#### DATA FOR THE TASK

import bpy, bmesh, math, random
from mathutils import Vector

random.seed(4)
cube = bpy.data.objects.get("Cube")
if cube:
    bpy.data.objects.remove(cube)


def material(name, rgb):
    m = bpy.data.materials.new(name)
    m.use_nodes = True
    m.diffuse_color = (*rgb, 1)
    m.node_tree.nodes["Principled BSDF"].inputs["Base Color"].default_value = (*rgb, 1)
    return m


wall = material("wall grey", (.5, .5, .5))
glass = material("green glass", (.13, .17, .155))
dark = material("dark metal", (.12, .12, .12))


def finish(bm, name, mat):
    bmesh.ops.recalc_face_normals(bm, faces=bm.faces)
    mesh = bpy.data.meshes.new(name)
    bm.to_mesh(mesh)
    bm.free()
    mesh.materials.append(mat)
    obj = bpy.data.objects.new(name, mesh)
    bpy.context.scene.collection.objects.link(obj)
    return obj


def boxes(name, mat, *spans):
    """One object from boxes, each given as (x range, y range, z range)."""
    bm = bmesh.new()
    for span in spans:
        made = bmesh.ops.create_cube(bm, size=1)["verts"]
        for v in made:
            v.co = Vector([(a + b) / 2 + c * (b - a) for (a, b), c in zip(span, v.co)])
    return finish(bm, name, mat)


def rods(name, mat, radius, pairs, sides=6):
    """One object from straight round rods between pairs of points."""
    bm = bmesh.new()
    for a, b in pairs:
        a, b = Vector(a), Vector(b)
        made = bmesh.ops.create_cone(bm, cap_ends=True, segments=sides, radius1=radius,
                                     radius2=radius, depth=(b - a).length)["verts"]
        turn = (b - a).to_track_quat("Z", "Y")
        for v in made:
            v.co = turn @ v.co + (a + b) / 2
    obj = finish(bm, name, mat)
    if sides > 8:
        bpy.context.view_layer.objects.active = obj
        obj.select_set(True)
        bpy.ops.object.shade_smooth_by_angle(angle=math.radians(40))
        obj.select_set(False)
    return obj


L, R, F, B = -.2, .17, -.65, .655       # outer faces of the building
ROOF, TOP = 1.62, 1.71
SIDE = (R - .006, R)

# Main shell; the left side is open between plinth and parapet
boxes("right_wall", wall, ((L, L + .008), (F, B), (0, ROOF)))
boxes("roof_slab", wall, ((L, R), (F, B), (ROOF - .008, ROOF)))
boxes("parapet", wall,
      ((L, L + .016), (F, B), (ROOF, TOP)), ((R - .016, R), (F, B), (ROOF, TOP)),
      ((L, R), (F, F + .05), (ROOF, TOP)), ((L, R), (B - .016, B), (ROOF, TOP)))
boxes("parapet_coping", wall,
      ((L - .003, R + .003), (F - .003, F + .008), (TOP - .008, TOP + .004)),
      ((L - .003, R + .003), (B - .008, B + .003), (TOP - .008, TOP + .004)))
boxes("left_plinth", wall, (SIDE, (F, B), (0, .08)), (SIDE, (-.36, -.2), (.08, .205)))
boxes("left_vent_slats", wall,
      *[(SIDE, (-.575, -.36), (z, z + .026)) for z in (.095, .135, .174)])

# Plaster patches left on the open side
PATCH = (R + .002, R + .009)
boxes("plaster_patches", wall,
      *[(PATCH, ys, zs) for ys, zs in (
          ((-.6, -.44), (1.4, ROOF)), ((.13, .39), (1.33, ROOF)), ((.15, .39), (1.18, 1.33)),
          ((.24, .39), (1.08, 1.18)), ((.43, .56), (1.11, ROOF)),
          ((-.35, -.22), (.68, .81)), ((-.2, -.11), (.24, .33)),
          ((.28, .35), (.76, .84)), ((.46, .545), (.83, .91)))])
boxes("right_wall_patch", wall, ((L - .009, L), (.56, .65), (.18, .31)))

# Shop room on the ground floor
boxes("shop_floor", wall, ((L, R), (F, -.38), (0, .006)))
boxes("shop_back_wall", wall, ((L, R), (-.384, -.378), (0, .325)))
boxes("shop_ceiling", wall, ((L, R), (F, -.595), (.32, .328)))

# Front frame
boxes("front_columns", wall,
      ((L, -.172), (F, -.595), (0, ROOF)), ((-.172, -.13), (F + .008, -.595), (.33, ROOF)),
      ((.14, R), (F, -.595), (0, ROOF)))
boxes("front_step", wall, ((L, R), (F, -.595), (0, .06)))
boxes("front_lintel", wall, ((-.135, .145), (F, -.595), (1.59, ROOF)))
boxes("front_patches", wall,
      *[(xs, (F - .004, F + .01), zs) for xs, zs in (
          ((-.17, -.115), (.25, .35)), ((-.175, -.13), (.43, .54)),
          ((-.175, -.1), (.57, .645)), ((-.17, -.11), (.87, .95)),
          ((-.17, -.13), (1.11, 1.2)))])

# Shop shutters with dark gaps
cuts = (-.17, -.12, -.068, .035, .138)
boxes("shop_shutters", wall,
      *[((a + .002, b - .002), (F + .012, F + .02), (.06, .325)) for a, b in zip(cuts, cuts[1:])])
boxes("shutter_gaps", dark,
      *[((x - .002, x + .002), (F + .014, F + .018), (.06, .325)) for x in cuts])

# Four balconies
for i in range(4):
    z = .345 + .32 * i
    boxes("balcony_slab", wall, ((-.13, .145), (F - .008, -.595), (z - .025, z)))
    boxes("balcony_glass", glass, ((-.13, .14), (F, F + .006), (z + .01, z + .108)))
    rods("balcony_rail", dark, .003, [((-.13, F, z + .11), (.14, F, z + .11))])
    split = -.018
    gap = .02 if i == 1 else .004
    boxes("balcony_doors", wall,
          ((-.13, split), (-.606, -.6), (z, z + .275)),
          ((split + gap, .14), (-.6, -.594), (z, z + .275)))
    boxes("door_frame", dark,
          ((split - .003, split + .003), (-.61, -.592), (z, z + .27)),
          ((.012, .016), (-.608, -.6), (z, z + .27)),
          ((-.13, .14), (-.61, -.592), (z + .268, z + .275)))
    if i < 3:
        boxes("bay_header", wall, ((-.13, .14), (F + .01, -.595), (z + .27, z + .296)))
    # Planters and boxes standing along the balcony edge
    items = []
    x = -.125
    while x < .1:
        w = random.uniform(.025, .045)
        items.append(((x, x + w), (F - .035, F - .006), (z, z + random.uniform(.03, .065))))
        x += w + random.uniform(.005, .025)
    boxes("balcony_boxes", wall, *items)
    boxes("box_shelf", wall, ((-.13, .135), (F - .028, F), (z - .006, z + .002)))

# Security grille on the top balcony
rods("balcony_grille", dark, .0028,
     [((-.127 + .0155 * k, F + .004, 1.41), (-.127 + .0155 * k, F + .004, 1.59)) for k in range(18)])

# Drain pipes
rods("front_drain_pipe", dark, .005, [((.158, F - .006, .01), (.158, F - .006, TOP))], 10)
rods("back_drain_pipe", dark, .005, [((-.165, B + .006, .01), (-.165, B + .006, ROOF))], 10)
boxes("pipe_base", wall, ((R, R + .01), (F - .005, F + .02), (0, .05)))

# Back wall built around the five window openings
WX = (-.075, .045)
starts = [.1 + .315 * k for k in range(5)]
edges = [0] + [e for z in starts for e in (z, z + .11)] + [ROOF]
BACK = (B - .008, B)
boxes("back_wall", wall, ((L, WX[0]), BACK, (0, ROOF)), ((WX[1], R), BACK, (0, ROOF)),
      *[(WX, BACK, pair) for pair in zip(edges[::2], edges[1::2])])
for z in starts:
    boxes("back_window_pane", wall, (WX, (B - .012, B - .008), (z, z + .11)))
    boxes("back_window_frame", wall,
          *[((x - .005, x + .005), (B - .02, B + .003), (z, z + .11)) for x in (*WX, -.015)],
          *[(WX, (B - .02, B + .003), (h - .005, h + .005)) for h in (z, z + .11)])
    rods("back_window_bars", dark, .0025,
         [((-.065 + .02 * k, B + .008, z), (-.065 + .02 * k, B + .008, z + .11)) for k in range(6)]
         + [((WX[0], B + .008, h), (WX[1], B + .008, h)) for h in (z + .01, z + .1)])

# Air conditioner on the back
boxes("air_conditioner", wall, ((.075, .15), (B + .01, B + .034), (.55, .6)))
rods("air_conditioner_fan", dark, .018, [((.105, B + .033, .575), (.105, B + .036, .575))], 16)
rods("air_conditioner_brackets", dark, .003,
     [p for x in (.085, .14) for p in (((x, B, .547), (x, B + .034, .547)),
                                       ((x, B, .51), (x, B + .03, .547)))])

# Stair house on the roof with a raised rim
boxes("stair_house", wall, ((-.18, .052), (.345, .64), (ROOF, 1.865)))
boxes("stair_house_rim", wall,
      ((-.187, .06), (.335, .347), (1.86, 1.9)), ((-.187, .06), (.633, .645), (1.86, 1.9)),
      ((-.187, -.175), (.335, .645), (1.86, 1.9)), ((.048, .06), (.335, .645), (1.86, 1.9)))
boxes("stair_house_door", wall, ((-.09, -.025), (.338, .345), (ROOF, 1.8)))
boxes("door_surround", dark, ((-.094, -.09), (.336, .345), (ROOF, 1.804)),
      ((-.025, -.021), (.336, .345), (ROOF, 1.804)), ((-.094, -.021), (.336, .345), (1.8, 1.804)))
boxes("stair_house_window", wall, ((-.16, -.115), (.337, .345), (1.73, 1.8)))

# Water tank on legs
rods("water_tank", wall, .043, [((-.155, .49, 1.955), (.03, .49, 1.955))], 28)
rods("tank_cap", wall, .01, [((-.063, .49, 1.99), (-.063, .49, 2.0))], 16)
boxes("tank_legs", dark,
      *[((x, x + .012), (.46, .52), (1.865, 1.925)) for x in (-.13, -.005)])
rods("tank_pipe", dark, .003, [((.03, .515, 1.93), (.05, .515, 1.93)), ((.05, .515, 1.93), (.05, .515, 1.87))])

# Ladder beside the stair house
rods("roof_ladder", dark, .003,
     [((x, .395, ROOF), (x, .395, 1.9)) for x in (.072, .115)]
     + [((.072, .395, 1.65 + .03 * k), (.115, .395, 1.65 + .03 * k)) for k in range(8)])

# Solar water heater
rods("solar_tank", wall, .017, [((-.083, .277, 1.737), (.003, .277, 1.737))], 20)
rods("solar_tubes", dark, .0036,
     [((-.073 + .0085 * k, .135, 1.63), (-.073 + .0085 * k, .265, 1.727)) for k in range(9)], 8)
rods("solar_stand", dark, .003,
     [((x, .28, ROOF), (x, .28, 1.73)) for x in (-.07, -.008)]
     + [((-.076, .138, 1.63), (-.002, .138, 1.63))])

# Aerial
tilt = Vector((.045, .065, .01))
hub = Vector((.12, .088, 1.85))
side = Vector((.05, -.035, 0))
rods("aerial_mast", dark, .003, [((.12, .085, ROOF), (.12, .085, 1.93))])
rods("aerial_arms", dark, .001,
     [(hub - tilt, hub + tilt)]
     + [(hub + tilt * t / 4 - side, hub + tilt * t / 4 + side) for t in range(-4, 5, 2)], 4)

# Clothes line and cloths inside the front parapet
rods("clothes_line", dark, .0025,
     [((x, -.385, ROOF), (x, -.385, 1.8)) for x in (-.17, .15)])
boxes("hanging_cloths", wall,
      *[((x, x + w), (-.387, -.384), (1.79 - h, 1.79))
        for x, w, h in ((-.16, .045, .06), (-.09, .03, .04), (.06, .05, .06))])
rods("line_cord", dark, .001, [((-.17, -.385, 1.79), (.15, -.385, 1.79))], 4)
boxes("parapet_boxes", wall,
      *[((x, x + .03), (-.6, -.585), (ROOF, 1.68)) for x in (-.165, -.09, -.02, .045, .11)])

########
#### DATA FOR THE TASK

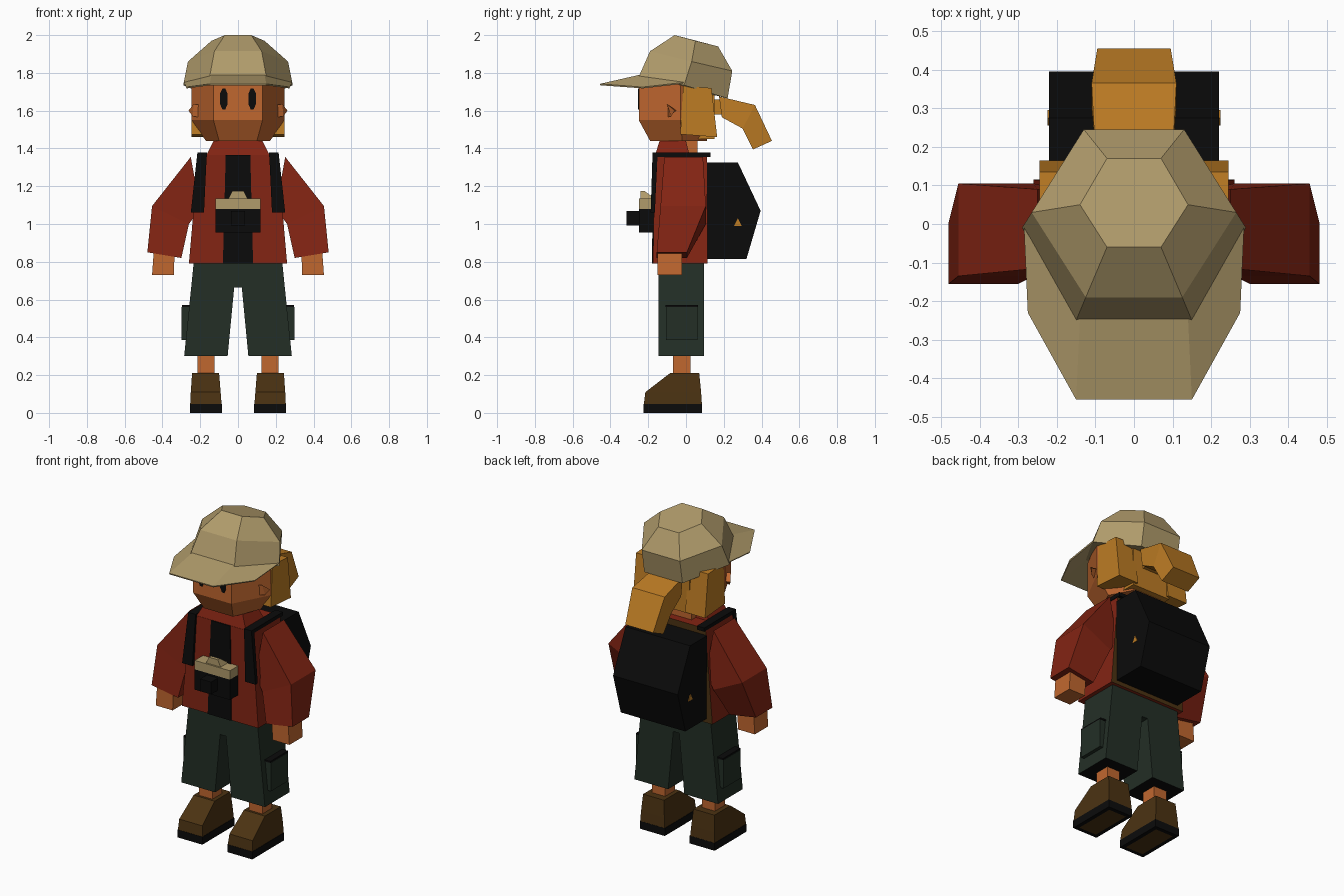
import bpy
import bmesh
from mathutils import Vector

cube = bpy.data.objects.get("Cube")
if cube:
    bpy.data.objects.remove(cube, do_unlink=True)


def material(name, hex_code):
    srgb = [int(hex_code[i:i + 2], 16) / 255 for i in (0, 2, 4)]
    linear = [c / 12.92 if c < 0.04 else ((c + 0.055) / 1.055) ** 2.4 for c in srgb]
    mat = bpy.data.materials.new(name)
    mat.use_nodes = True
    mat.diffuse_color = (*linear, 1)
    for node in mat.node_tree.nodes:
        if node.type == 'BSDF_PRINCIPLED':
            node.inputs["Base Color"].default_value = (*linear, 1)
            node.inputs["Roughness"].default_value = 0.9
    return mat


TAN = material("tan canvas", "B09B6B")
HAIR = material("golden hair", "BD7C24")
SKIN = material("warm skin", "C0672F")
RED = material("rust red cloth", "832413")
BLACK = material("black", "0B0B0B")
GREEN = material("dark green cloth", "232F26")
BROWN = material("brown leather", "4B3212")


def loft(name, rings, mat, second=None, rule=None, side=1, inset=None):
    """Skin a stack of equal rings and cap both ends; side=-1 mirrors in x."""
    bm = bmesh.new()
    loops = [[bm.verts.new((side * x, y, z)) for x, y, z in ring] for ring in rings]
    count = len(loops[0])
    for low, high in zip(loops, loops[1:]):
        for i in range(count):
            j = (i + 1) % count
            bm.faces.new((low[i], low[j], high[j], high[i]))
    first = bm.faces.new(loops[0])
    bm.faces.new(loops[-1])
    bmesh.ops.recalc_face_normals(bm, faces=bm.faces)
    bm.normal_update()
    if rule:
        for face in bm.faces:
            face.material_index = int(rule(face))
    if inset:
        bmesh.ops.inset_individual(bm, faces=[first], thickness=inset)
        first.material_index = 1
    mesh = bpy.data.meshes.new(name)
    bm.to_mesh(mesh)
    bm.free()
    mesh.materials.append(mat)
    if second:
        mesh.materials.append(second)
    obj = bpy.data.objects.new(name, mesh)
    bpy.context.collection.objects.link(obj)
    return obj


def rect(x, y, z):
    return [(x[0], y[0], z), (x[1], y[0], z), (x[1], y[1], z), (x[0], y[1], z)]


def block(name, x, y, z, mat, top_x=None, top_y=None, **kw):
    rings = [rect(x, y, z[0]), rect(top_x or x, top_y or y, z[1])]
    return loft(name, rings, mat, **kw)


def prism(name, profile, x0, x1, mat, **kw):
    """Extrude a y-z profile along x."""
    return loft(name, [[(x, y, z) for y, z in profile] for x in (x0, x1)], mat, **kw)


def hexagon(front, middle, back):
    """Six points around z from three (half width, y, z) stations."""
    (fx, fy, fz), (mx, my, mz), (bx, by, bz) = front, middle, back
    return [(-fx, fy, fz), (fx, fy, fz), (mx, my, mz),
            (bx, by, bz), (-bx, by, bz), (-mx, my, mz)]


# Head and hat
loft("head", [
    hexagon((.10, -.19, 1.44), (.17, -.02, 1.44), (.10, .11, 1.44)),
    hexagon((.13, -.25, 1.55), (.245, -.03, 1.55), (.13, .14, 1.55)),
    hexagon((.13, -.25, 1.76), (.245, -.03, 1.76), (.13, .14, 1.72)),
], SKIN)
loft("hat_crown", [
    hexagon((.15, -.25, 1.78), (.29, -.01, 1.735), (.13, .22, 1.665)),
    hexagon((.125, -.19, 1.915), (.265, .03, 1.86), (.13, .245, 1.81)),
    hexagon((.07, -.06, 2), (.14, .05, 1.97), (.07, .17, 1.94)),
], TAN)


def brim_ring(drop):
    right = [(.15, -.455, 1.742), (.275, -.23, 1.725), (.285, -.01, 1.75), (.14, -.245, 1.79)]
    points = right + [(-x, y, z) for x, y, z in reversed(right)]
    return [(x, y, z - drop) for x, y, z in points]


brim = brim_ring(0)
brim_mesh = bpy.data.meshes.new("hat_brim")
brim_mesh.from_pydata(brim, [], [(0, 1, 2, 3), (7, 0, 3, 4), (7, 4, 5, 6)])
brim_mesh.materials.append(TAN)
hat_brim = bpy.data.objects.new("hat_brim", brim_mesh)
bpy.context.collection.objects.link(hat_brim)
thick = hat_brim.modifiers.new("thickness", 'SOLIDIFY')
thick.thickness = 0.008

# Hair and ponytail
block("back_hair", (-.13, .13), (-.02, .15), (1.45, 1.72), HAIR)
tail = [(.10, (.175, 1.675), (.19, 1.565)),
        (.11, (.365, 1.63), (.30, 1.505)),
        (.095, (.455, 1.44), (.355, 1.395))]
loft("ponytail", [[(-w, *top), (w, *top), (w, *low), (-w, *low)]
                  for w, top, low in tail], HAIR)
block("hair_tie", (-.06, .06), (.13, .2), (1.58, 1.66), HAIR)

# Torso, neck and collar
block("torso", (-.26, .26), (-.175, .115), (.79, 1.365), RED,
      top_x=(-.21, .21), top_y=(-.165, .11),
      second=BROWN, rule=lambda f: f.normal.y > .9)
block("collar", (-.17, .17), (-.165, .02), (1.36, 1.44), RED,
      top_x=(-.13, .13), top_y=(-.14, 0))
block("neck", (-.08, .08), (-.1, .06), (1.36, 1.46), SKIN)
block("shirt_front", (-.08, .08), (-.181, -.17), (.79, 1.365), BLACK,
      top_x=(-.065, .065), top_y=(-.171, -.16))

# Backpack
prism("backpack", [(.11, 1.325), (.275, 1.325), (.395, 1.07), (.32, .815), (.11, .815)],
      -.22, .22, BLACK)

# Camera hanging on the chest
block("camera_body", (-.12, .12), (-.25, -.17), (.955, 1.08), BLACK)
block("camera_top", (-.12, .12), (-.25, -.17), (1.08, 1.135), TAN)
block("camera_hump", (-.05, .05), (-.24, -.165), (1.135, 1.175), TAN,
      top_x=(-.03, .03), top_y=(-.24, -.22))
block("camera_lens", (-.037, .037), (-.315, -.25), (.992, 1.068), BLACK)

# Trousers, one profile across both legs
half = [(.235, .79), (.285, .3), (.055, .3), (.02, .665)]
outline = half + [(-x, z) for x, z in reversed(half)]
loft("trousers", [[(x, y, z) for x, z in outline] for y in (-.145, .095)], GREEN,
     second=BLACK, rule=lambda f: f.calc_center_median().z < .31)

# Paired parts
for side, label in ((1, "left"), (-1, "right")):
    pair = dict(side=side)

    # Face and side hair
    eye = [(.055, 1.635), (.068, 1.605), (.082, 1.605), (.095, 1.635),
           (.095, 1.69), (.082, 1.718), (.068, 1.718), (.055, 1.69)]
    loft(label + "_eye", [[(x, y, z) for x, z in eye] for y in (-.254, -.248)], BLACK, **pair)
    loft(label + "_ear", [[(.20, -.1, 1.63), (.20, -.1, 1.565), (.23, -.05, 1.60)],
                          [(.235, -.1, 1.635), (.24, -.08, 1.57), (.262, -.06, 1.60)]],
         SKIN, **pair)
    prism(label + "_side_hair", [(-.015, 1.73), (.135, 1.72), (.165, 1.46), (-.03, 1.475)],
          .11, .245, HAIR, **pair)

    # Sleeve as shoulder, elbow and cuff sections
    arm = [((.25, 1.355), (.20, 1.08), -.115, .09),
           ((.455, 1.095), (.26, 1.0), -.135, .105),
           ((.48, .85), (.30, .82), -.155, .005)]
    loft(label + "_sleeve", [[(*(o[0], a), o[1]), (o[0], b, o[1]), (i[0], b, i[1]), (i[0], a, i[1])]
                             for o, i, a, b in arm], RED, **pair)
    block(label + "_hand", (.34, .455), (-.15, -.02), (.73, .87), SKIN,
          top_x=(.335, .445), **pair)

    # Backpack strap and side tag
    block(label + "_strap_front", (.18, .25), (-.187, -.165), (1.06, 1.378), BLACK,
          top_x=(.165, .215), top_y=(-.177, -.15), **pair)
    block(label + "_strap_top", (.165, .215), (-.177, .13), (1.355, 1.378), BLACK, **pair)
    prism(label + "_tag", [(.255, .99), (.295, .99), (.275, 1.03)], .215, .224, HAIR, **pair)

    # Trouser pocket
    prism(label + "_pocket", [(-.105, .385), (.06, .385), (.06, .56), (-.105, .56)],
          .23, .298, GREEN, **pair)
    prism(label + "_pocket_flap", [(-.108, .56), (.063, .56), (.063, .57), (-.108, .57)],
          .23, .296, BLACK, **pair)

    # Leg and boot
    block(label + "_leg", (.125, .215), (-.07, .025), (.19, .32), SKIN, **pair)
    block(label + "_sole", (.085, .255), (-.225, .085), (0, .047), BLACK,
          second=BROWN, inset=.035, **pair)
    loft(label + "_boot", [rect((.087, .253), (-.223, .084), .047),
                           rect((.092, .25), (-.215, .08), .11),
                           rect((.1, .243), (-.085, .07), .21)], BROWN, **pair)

########

● GOAL OF THE EXERCISE
Within the data, how many lines hold the string "sides"? Answer with the number and nothing more.

● RESULT BELOW
3